JP Morgan Chase reduced its home lending staff by the hundreds in June, sources confirmed to Bloomberg. Following an April round of layoffs, Redfin laid off 13% of its workforce in November and closed down its home-flipping service Redfin Now. More broadly, Goldman Sachs leadership is eyeing layoffs and Morgan Stanley, a company handling wealth management and asset management, also whittled down headcount by 2% this month.
The banking and investment industries experienced large amounts of workforce growth in recent years, financial service experts say; the decline may only be natural.

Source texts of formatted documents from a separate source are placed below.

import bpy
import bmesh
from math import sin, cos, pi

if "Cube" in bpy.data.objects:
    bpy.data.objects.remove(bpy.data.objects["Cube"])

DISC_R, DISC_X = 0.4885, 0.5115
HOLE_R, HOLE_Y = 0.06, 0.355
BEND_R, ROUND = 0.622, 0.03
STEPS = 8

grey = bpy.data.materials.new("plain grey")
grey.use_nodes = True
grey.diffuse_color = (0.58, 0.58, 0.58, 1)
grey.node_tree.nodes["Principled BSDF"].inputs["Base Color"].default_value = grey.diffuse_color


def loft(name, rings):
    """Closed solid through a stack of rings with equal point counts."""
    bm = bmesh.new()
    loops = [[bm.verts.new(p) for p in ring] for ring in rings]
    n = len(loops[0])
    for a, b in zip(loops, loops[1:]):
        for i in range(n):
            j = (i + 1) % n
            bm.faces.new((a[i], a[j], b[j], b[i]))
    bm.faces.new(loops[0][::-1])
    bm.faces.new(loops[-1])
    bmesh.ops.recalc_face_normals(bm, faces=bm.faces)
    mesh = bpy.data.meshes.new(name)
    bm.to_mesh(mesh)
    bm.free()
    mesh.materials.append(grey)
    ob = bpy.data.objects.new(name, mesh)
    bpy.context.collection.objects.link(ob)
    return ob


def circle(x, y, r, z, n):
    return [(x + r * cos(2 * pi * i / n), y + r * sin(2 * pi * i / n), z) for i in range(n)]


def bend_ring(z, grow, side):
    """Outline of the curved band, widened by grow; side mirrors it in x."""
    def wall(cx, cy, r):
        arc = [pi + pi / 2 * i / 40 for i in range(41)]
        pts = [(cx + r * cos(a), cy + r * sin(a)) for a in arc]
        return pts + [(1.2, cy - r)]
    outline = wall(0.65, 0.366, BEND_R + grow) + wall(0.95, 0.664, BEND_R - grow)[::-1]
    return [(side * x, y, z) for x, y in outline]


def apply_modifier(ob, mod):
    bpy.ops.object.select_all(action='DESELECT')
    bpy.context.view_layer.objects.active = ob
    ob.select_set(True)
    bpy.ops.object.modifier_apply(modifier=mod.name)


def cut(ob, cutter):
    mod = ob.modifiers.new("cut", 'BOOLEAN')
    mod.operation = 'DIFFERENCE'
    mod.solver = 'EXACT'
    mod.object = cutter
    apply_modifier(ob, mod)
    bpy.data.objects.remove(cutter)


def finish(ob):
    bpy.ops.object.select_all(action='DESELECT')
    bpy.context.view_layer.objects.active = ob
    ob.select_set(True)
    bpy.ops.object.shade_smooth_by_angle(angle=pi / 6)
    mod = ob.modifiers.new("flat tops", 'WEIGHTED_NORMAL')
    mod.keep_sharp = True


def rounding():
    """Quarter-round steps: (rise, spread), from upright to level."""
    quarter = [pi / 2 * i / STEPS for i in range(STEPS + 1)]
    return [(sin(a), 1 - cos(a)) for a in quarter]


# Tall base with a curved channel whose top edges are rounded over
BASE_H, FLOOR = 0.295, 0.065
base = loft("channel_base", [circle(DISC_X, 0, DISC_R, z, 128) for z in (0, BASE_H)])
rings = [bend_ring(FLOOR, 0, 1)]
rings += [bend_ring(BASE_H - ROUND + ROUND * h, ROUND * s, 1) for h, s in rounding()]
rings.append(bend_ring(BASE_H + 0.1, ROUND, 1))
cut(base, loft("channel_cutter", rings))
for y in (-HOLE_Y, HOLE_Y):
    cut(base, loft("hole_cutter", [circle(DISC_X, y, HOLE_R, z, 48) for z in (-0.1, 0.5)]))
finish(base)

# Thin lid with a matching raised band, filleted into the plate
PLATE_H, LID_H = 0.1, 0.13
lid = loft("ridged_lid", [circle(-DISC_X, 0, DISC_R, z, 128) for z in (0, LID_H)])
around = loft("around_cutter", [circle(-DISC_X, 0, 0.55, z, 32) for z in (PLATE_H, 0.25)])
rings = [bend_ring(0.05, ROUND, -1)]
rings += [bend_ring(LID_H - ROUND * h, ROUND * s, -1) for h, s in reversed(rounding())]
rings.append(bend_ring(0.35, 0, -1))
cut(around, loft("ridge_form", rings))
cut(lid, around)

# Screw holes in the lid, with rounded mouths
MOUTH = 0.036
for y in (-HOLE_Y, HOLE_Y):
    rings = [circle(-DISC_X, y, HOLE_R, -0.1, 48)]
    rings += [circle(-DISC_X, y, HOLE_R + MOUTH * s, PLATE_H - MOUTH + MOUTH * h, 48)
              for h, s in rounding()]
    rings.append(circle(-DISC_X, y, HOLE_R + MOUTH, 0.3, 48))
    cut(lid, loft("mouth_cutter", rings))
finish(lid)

Adding nuance to the conversation, National Association of Home Builders Chief Economist Robert Dietz told HR Dive there's always some level of quits and layoffs within residential construction. “It probably has more churn than other sectors of the economy. I tend to focus on the net payroll employment numbers,” Dietz said, referencing the JOLTS report. From his perspective, these numbers have indicated “weakness” for single-family home building, while the remodeling and multifamily markets remain strong.
This provides an interesting dilemma regarding talent in the housing industry. Dietz nodded to what he called a “skilled labor shortage” in the construction industry, which may continue given that multi-family home construction and remodeling plans are likely to proceed throughout 2023.
“It's not going to be one-for-one with declines in economic activity, because builders still want to hold on to those workers when the market rebounds,” Dietz said.